It also risks “causing serious damage to the country’s internal security systems,” Shabtai said. He was not allowed to attend Sunday’s cabinet discussion, Israeli media reported.
Israeli Attorney General Gali Baharav-Miara also told government officials that the proposal faces legal hurdles. The police, he said, “should and can deal with security problems without the need for an additional agency.”
In an interview with the Israeli news site Ynet, former Defense Minister Benny Gantz also criticized Ben Gvir and the National Guard proposal.
“I very much hope that Israel is saved from this problem, which is called Itamar Ben Gvir in the national security ministry,” he said, adding that the minister was unaware of the complexity, professional commitment and years required to create a National Guard.

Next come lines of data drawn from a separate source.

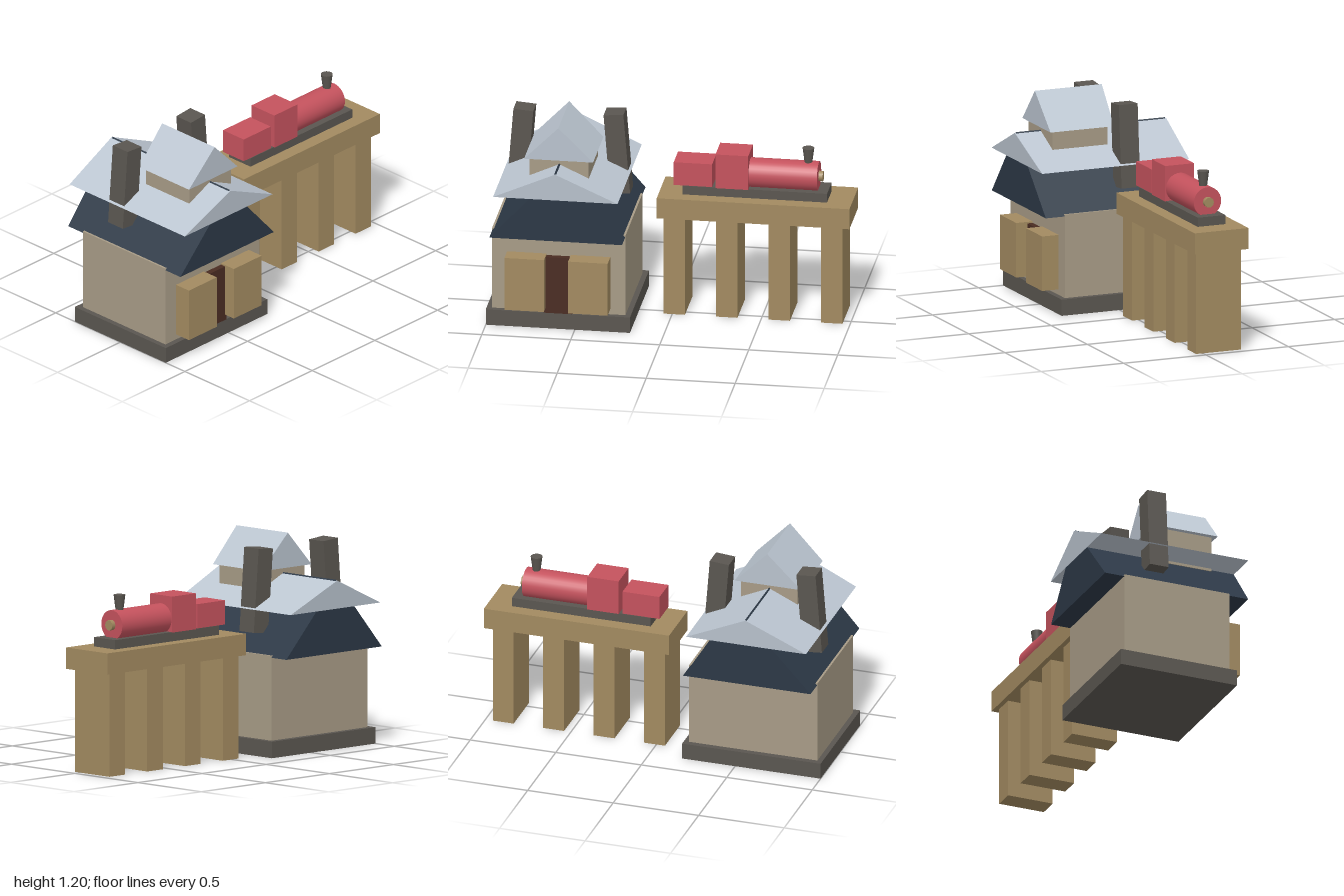
import * as THREE from 'three';

const paint = (name, color) => {
  const m = new THREE.MeshStandardMaterial({ color });
  m.name = name;
  return m;
};

// Gabled prism centred on x = 0, z = 0, whose ends lean outward from eave to ridge
function gable(halfWidth, y0, y1, halfEave, halfRidge) {
  const tri = new THREE.Shape([
    new THREE.Vector2(-halfWidth, y0),
    new THREE.Vector2(halfWidth, y0),
    new THREE.Vector2(0, y1),
  ]);
  const geo = new THREE.ExtrudeGeometry(tri, { depth: 1, bevelEnabled: false });
  const p = geo.attributes.position;
  for (let i = 0; i < p.count; i++) {
    const t = (p.getY(i) - y0) / (y1 - y0);
    const half = THREE.MathUtils.lerp(halfEave, halfRidge, t);
    p.setZ(i, p.getZ(i) > 0.5 ? half : -half);
  }
  geo.computeVertexNormals();
  return geo;
}

export function createModel() {
  const stone = paint('stone grey', 0x5a5650);
  const plaster = paint('plaster', 0xa79b86);
  const navy = paint('navy slate', 0x2d3947);
  const pale = paint('pale slate', 0xbcc6d1);
  const wood = paint('wood', 0xa28a60);
  const brown = paint('dark brown', 0x4a2c22);
  const red = paint('red', 0xc4525d);

  const model = new THREE.Group();
  const group = (name) => {
    const g = new THREE.Group();
    g.name = name;
    model.add(g);
    return g;
  };
  const add = (parent, name, geo, mat, x, y, z) => {
    const m = new THREE.Mesh(geo, mat);
    m.name = name;
    m.position.set(x, y, z);
    parent.add(m);
    return m;
  };
  // Box given by its limits on each axis
  const box = (parent, name, mat, [x0, x1], [y0, y1], [z0, z1]) =>
    add(parent, name, new THREE.BoxGeometry(x1 - x0, y1 - y0, z1 - z0), mat,
      (x0 + x1) / 2, (y0 + y1) / 2, (z0 + z1) / 2);

  // House, modelled around its own centre line
  const house = group('house');
  house.position.x = -0.595;
  box(house, 'plinth', stone, [-0.405, 0.405], [0, 0.092], [-0.352, 0.352]);
  box(house, 'walls', plaster, [-0.375, 0.375], [0.09, 0.568], [-0.318, 0.32]);
  add(house, 'lowerRoof', gable(0.373, 0.557, 0.971, 0.434, 0.452), navy, 0, 0, 0);
  add(house, 'upperRoof', gable(0.35, 0.807, 0.967, 0.446, 0.459), pale, 0, 0, 0);
  box(house, 'turret', plaster, [-0.166, 0.166], [0.792, 1.0], [-0.032, 0.302]);
  add(house, 'turretRoof', gable(0.194, 0.998, 1.196, 0.193, 0.203), pale, 0, 0, 0.134);

  // Doorway with an open door leaf on each side
  box(house, 'doorway', brown, [-0.08, 0.08], [0.09, 0.426], [0.28, 0.352]);
  for (const side of [-1, 1]) {
    add(house, 'doorLeaf', new THREE.BoxGeometry(0.222, 0.311, 0.1), wood,
      side * 0.179, 0.279, 0.37);
    // Chimneys lean toward the ridge
    const chimney = add(house, 'chimney', new THREE.BoxGeometry(0.112, 0.47, 0.114), stone,
      side * 0.272, 0.906, -0.094);
    chimney.rotation.z = side * 0.08;
  }

  // Viaduct
  const viaduct = group('viaduct');
  box(viaduct, 'deck', wood, [-0.083, 1.0], [0.58, 0.7], [-0.258, 0.068]);
  for (let i = 0; i < 4; i++) {
    const x = 0.011 + i * 0.295;
    box(viaduct, 'pier', wood, [x - 0.061, x + 0.061], [0, 0.585], [-0.23, 0.041]);
  }

  // Train
  const train = group('train');
  const zc = -0.095;
  box(train, 'chassis', stone, [0.05, 0.862], [0.7, 0.752], [zc - 0.084, zc + 0.084]);
  box(train, 'tender', red, [0, 0.216], [0.752, 0.888], [zc - 0.08, zc + 0.08]);
  box(train, 'cab', red, [0.236, 0.42], [0.75, 0.952], [zc - 0.088, zc + 0.088]);
  const boiler = add(train, 'boiler', new THREE.CylinderGeometry(0.083, 0.083, 0.405, 32),
    red, 0.602, 0.823, zc);
  const nose = add(train, 'headlamp', new THREE.CylinderGeometry(0.029, 0.029, 0.04, 10),
    wood, 0.809, 0.823, zc);
  boiler.rotation.z = nose.rotation.z = -Math.PI / 2;
  add(train, 'funnel', new THREE.CylinderGeometry(0.033, 0.02, 0.1, 16), stone, 0.745, 0.938, zc);

  return model;
}
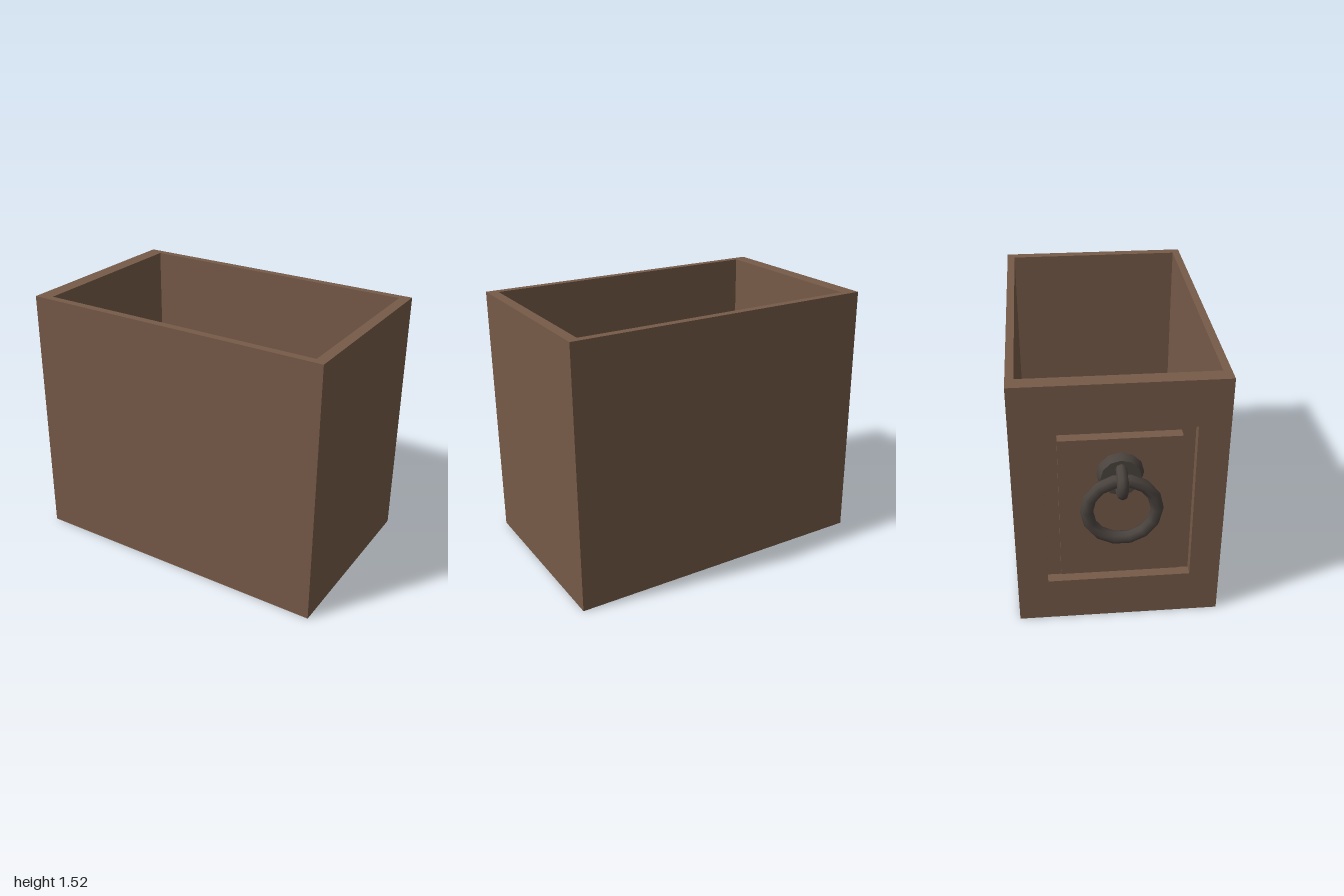
import * as THREE from 'three';

// Rectangle with a rectangular hole, extruded
function frameGeometry(outer, inner, depth) {
  const corners = ([x0, y0, x1, y1]) => [[x0, y0], [x1, y0], [x1, y1], [x0, y1]]
    .map(([x, y]) => new THREE.Vector2(x, y));
  const shape = new THREE.Shape(corners(outer));
  shape.holes.push(new THREE.Path(corners(inner).reverse()));
  return new THREE.ExtrudeGeometry(shape, { depth, bevelEnabled: false });
}

export function createModel() {
  const group = new THREE.Group();
  const wood = new THREE.MeshStandardMaterial({ name: 'brown wood', color: 0x765a48 });
  const iron = new THREE.MeshStandardMaterial({ name: 'dark iron', color: 0x4a433e });

  const add = (name, geometry, material, parent = group) => {
    const mesh = new THREE.Mesh(geometry, material);
    mesh.name = name;
    parent.add(mesh);
    return mesh;
  };

  const H = 1.52, faceX = -0.825, groove = 0.06, backX = faceX + groove;

  // Open box: four walls and a floor
  add('walls', frameGeometry([backX, -0.57, 1, 0.57], [-0.735, -0.525, 0.94, 0.525], H)
    .rotateX(-Math.PI / 2), wood);
  add('floor', new THREE.BoxGeometry(1.675, 0.05, 1.05).translate(0.1025, 0.025, 0), wood);

  // Pull face: outer frame and flush centre panel with a groove between them
  add('faceFrame', frameGeometry([-0.57, 0, 0.57, H], [-0.4, 0.27, 0.4, 1.25], groove)
    .rotateY(-Math.PI / 2).translate(backX, 0, 0), wood);
  add('centrePanel', new THREE.BoxGeometry(groove, 0.88, 0.65)
    .translate(faceX + groove / 2, 0.76, 0), wood);

  // Ring pull
  const handle = new THREE.Group();
  handle.name = 'ringPull';
  group.add(handle);
  add('handleBase', new THREE.CylinderGeometry(0.108, 0.126, 0.05, 12)
    .rotateZ(Math.PI / 2).translate(-0.85, 0.99, 0), iron, handle);
  const staplePath = new THREE.CatmullRomCurve3([
    [-0.86, 1.05], [-0.915, 1.04], [-0.957, 1.02], [-0.97, 0.985],
    [-0.955, 0.945], [-0.915, 0.925], [-0.86, 0.92],
  ].map(([x, y]) => new THREE.Vector3(x, y, 0)));
  add('staple', new THREE.TubeGeometry(staplePath, 12, 0.03, 8), iron, handle);
  add('ring', new THREE.TorusGeometry(0.185, 0.035, 8, 14)
    .rotateY(Math.PI / 2).translate(-0.925, 0.825, 0), iron, handle);

  return group;
}
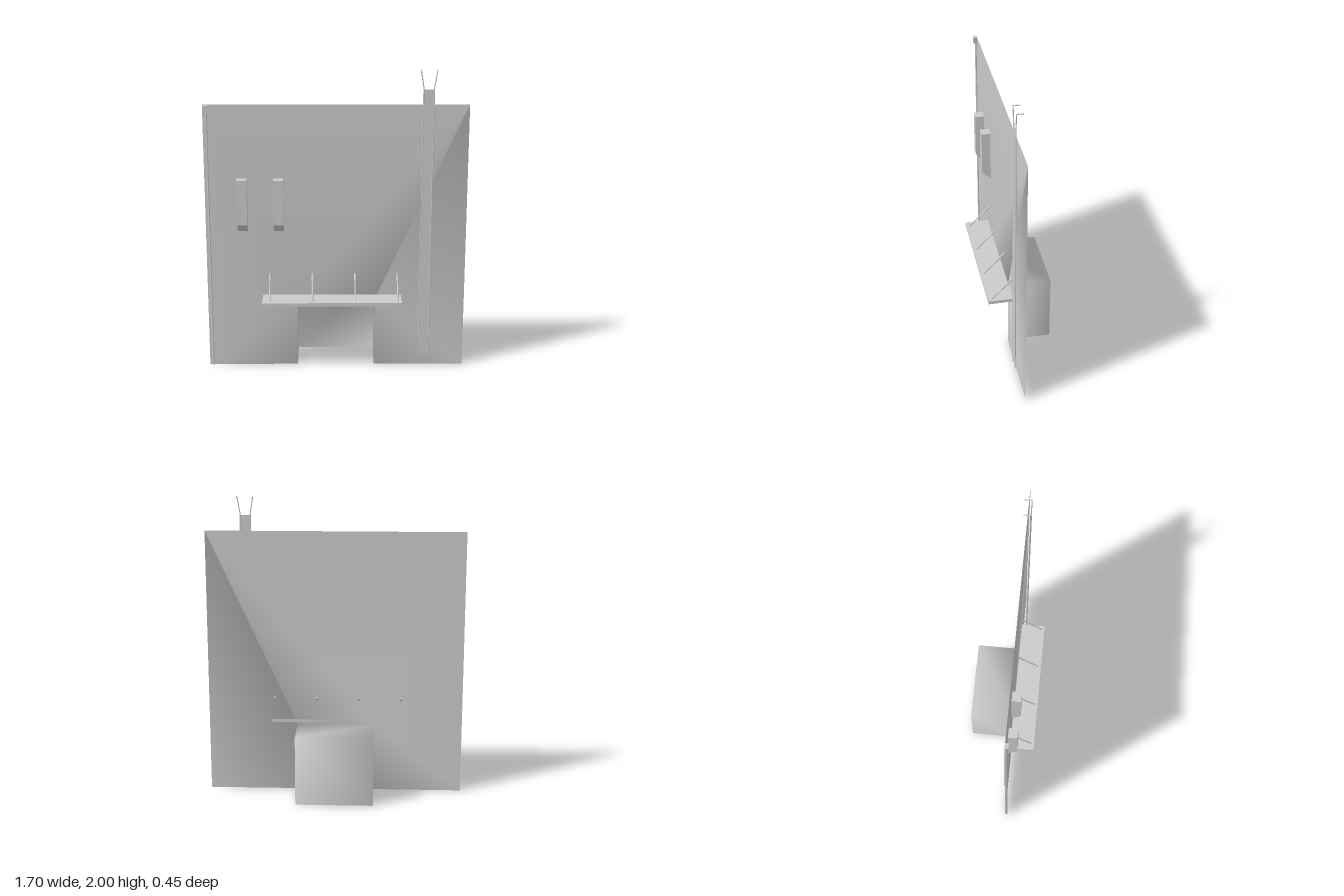
import * as THREE from 'three';

const WALL_Z = 0.065, RAIL_Z = 0.088, BACK_Z = -0.226;
const material = new THREE.MeshStandardMaterial({ color: 0xcccccc, side: THREE.DoubleSide });

function add(parent, name, geometry, x = 0, y = 0, z = 0) {
  const mesh = new THREE.Mesh(geometry, material);
  mesh.name = name;
  mesh.position.set(x, y, z);
  parent.add(mesh);
  return mesh;
}

// Straight round bar between two points
function bar(parent, name, from, to, radius, sides = 8) {
  const a = new THREE.Vector3(...from), b = new THREE.Vector3(...to);
  const mesh = add(parent, name, new THREE.CylinderGeometry(radius, radius, a.distanceTo(b), sides));
  mesh.position.copy(a).lerp(b, 0.5);
  mesh.quaternion.setFromUnitVectors(new THREE.Vector3(0, 1, 0), b.sub(a).normalize());
  return mesh;
}

// One open sheet: wall with an alcove pushed out of its back, softly shaded
function wallGeometry() {
  const W = 0.85, H = 1.78, L = -0.258, R = 0.255, T = 0.467;
  const outline = [[-W, 0], [L, 0], [L, T], [R, T], [R, 0], [W, 0], [W, H], [-W, H]];
  const points = [
    ...outline.map(([x, y]) => [x, y, WALL_Z]),
    ...outline.slice(1, 5).map(([x, y]) => [x, y, BACK_Z]),
  ];
  const quads = [
    [0, 1, 2, 7], [2, 3, 6, 7], [6, 3, 4, 5].reverse(), // wall face
    [1, 8, 9, 2], [2, 9, 10, 3], [3, 10, 11, 4],        // alcove sides and top
    [8, 11, 10, 9],                                     // alcove back
  ];
  const geometry = new THREE.BufferGeometry();
  geometry.setAttribute('position', new THREE.Float32BufferAttribute(points.flat(), 3));
  geometry.setIndex(quads.flatMap(([a, b, c, d]) => [a, b, c, a, c, d]));
  geometry.computeVertexNormals();
  return geometry;
}

// Box light with a sloping underside, its profile drawn in z and y
function lampGeometry(width) {
  const profile = new THREE.Shape([[0, 0], [0.06, 0.055], [0.06, 0.355], [0, 0.355]]
    .map(([z, y]) => new THREE.Vector2(-z, y)));
  const geometry = new THREE.ExtrudeGeometry(profile, { depth: width, bevelEnabled: false });
  return geometry.rotateY(Math.PI / 2).scale(1, 1, 1).translate(-width / 2, 0, 0);
}

export function createModel() {
  const model = new THREE.Group();
  model.name = 'storefrontWall';

  add(model, 'wall', wallGeometry());

  // Canopy over the alcove with its tie rods going through the wall
  const canopy = new THREE.Group();
  canopy.name = 'canopy';
  model.add(canopy);
  add(canopy, 'canopySlab', new THREE.BoxGeometry(0.913, 0.022, 0.161), -0.027, 0.487, 0.1455);
  for (const x of [-0.435, -0.155, 0.125, 0.405]) {
    bar(canopy, 'tieRod', [x, 0.497, 0.205], [x, 0.66, 0.046], 0.0055);
    bar(canopy, 'tieRodSleeve', [x, 0.605, 0.1], [x, 0.657, 0.049], 0.007);
  }

  // Pair of wall lights
  for (const x of [-0.608, -0.372]) {
    add(model, 'wallLight', lampGeometry(0.065), x, 0.942, WALL_Z);
  }

  // Drainpipe with a tapered hopper
  const drain = new THREE.Group();
  drain.name = 'drain';
  model.add(drain);
  add(drain, 'drainPipe', new THREE.CylinderGeometry(0.006, 0.006, 1.74, 8), -0.826, 0.87, 0.073);
  const hopper = new THREE.BoxGeometry(0.033, 0.045, 0.024);
  const p = hopper.attributes.position;
  for (let i = 0; i < p.count; i++) if (p.getY(i) < 0) p.setX(i, p.getX(i) * 0.7);
  hopper.computeVertexNormals();
  add(drain, 'drainHopper', hopper, -0.827, 1.755, 0.076);

  // Tall hanging banner between two rails that flare and hook back at the top
  const banner = new THREE.Group();
  banner.name = 'banner';
  model.add(banner);
  const centre = 0.586;
  add(banner, 'bannerPanel', new THREE.BoxGeometry(0.064, 1.785, 0.003), centre, 0.9875, RAIL_Z);
  for (const side of [-1, 1]) {
    const x = centre + side * 0.033, tip = centre + side * 0.051;
    bar(banner, 'rail', [x, 0.07, RAIL_Z], [x, 1.89, RAIL_Z], 0.004);
    bar(banner, 'railFlare', [x, 1.888, RAIL_Z], [tip, 1.997, RAIL_Z], 0.0035);
    bar(banner, 'railHook', [tip, 1.9965, RAIL_Z + 0.003], [tip, 1.9965, 0.042], 0.0035);
  }

  return model;
}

The country, he said, faces “an attack on the holy of holies: the security of the State of Israel.”